Archive: April 2nd, 2008

Welles

In the latest episode of the Rissington podcast a listener asks What Podcasts do you listen to regularly? The panel answer with some top-notch listening recommendations. I’d just like to chime in with my own number one choice: Radiolab. Yes, technically it’s a radio programme rather than a made-for-Web podcast but that’s also true of my second choice, Mark Kermode’s film reviews.

The latest episode of Radiolab is somewhat special: the whole thing was recorded live in Saint Paul, Minnesota. The subject matter is also pretty special. The episode is devoted to War of the Worlds; not the book, not the many film versions, but the classic Orson Welles radio dramatisation. There’s a lot of resonance with more recent phenomena like ARGs. While we can’t quite place ourselves in the mindset of 1938, it’s still pretty thrilling to listen to that original broadcast. A recording of the radio broadcast is available on the Internet Archive.

Ah, Orson Welles! Most people will remember his best film work as being Citizen Kane but we really know that Touch of Evil (but not the studio cut) is his real meisterwerk. And while everyone remembers his War of the Worlds broadcast, who knows of the genius that is :

We know a remote farm in Lincolnshire, where Mrs. Buckley lives. Every July, peas grow there.

As for his renowned acting talents, surely his finest work was revealed towards the end of his life when he poured his soul into this Paul Masson wine commercial.

Grubbin' - Garlic Prawns

This recipe from Ted looks like a keeper.

Next to Last.fm

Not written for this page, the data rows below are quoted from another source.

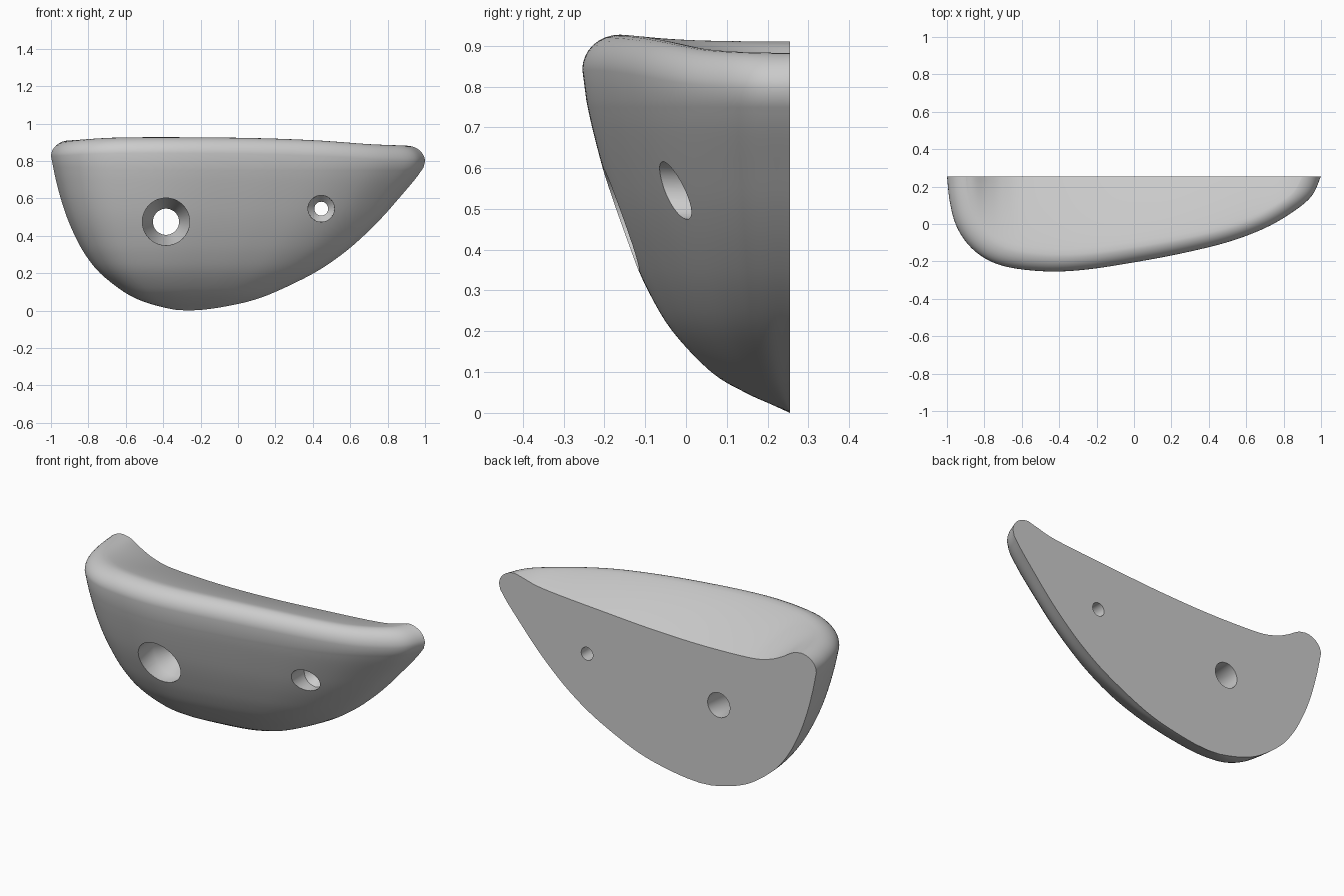
import bpy, bmesh, math
from mathutils import Vector

if "Cube" in bpy.data.objects:
    bpy.data.objects.remove(bpy.data.objects["Cube"])

BACK = 0.255

def smooth_path(pts, n):
    """Catmull-Rom curve through points of any dimension."""
    p = [Vector(q) for q in pts]
    p = [2 * p[0] - p[1]] + p + [2 * p[-1] - p[-2]]
    out = []
    for i in range(1, len(p) - 2):
        a, b, c, d = p[i - 1:i + 3]
        for k in range(n):
            t = k / n
            out.append(0.5 * (2 * b + (c - a) * t + (2 * a - 5 * b + 4 * c - d) * t * t
                              + (3 * b - a - 3 * c + d) * t ** 3))
    return out + [p[-2]]

def lookup(table, x):
    """Linear interpolation in a list of (x, z) pairs."""
    if x <= table[0][0]:
        return table[0][1]
    for a, b in zip(table, table[1:]):
        if x <= b[0]:
            return a[1] + (b[1] - a[1]) * (x - a[0]) / (b[0] - a[0])
    return table[-1][1]

# plan outline of the rim, seen from the top
plan = smooth_path([(-1, .255), (-.985, .12), (-.95, -.01), (-.88, -.117), (-.78, -.193),
                    (-.65, -.235), (-.45, -.254), (-.25, -.243), (0, -.205), (.25, -.158),
                    (.5, -.097), (.7, -.022), (.85, .065), (.95, .15), (1, .255)], 6)
# body sections: height, left x, right x, depth
levels = smooth_path([(.005, -.34, -.18, .011), (.02, -.41, -.08, .044), (.05, -.51, .06, .11),
                      (.1, -.61, .2, .193), (.2, -.737, .405, .288), (.3, -.817, .555, .348),
                      (.4, -.872, .672, .392), (.5, -.915, .772, .429), (.6, -.948, .86, .459),
                      (.7, -.974, .945, .485), (.765, -.988, .992, .499)], 4)
# crest height of the rim and height of the scoop along the back
crest = smooth_path([(-.9, .91), (-.6, .926), (0, .924), (.4, .911), (.7, .89), (.9, .882)], 6)
scoop = smooth_path([(-.9, .91), (-.85, .897), (-.78, .855), (-.7, .82), (-.58, .797),
                     (-.27, .787), (.05, .795), (.36, .814), (.62, .832), (.76, .847),
                     (.84, .867), (.9, .882)], 6)

bm = bmesh.new()
rings = [[(-.265, BACK, 0)] * len(plan)]
for z, xl, xr, d in levels:
    rings.append([(xl + (xr - xl) * (p.x + 1) / 2, BACK - (BACK - p.y) * d / .509, z) for p in plan])
# rounded rim
for k in range(9):
    a = math.pi / 2 * k / 8
    c = 1 - math.cos(a)
    rings.append([(p.x * (1 - .1 * c), BACK - (BACK - p.y) * (1 - .18 * c),
                   lookup(crest, p.x * .9) - .085 * (1 - math.sin(a))) for p in plan])
# scooped top, running from the rim to the flat back
inner = rings[-1]
for k in range(1, 15):
    t = 1 - k / 14
    s = 1 - (1 - t) ** 1.2
    rings.append([(x, BACK - (BACK - y) * t, lookup(scoop, x) + (z - lookup(scoop, x)) * s)
                  for x, y, z in inner])

grid = [[bm.verts.new(co) for co in ring] for ring in rings]
for r0, r1 in zip(grid, grid[1:]):
    for i in range(len(plan) - 1):
        bm.faces.new((r0[i], r0[i + 1], r1[i + 1], r1[i]))
bmesh.ops.remove_doubles(bm, verts=bm.verts, dist=.0008)
bmesh.ops.dissolve_degenerate(bm, edges=bm.edges, dist=.0002)
# flat back
bmesh.ops.holes_fill(bm, edges=[e for e in bm.edges if e.is_boundary], sides=0)
bmesh.ops.recalc_face_normals(bm, faces=bm.faces)
me = bpy.data.meshes.new("climbing_hold")
bm.to_mesh(me)
bm.free()
hold = bpy.data.objects.new("climbing_hold", me)
bpy.context.collection.objects.link(hold)

def cutter(name, x, z, profile, n=48):
    """Turned solid about the y axis from (radius, y) pairs."""
    b = bmesh.new()
    loops = [[b.verts.new((x + r * math.cos(2 * math.pi * i / n), y,
                           z + r * math.sin(2 * math.pi * i / n))) for i in range(n)]
             for r, y in profile]
    for l0, l1 in zip(loops, loops[1:]):
        for i in range(n):
            b.faces.new((l0[i], l0[(i + 1) % n], l1[(i + 1) % n], l1[i]))
    b.faces.new(loops[0])
    b.faces.new(loops[-1])
    bmesh.ops.recalc_face_normals(b, faces=b.faces)
    m = bpy.data.meshes.new(name)
    b.to_mesh(m)
    b.free()
    o = bpy.data.objects.new(name, m)
    bpy.context.collection.objects.link(o)
    o.hide_render = True
    return o

# countersunk bolt hole and screw hole
cutters = [cutter("bolt_hole", -.385, .475, [(.13, -.5), (.125, -.03), (.07, .05), (.07, .5)]),
           cutter("screw_hole", .445, .545, [(.074, -.5), (.07, .06), (.037, .1), (.037, .5)])]
bpy.context.view_layer.objects.active = hold
hold.select_set(True)
for c in cutters:
    mod = hold.modifiers.new(c.name, 'BOOLEAN')
    mod.operation = 'DIFFERENCE'
    mod.solver = 'EXACT'
    mod.object = c
    bpy.ops.object.modifier_apply(modifier=mod.name)
    bpy.data.objects.remove(c)
bpy.ops.object.shade_smooth_by_angle(angle=math.radians(35))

I’m listening to Jessica play some music on iTunes and I can’t help but think what a shame it is that Last.fm has no knowledge of this. The MyWare of Last.fm only works for my devices; my iTunes, my Mobile Scrobbler. It would be nice if I could somehow let Last.fm know that I’m currently listening to the music of another Last.fm user. It would be even nicer if I didn’t need a computer to do it. Suppose I could just use my mobile phone to send a message to Twitter. Something like:

@lastfm listening to @wordridden

or:

@lastfm scrobbling @wordridden

There would need to be some corresponding method of switching of the link-up. I haven’t really thought it through that far. I’m just jotting down this idea in case anyone out there wants to try using the respective APIs to give this a whirl.

No fooling

There are two problems with April fool’s day on the Web.

Firstly, there’s the curiously timeless nature of online publishing. Google has a habit of preserving everything we write in amber so that long after a joke has been published in the context of April 1st, it resurfaces in search results where it may the taken at face value.

Secondly, it becomes very difficult to separate “real” stories from the japes. Remember a few years back when Google launched their GMail service? Remember what day they launched it on? I recall quite a few people who refused to believe the veracity of the announcement.

With that in mind, here are some tidbits that are most definitely pranks:

  • GMail adds time-travel support using an e-flux capacitor to resolve issues of causality.
  • John Resig releases Class Query for developers who are sick and tired of brevity and simplicity. This one is only funny if you a total code nerd but if you are a total code nerd, it’s very funny indeed.
  • The Web Standards Project follow up their bookmark campaign with hyper-localised social tagging.
  • Moo announce the MightyCard.
  • The latest World of Warcraft character is the bard with damage effects like “epic solo” and “shoegazer”.
  • The BBC show flying penguins.
  • And finally, every single featured video on YouTube is a winner today.

These bits of news, on the other hand, are for real:

  • Joe launches Captioning Sucks in an attempt to bring sanity and standards to the worlds of film and television. Any garishness you may experience is intentional.
  • The good people over at Flickr have resurrected Game Neverending—the game that many years ago served as the genesis for Flickr itself (that’s why you’ll still the .gne extension to this day). The message announcing the resurrection is, of course, very much a joke.

There was one other announcement from Flickr but they managed to get it out right before the dreaded day of foolishness. The site now has a flawless import feature that has completely scrapped the password anti-pattern. Instead they’re using authentication APIs from GMail, Hotmail and Yahoo Mail (that last one is actually a bit of a cheat as Yahoo do not offer any export API for external services).

Needless to say, I’m over the moon about this (although Lachlan is less pleased). First Dopplr, now Flickr. And I’m ashamed to say that I didn’t even put Flickr in the running in the race to do the right thing. Consider me suitably chastised.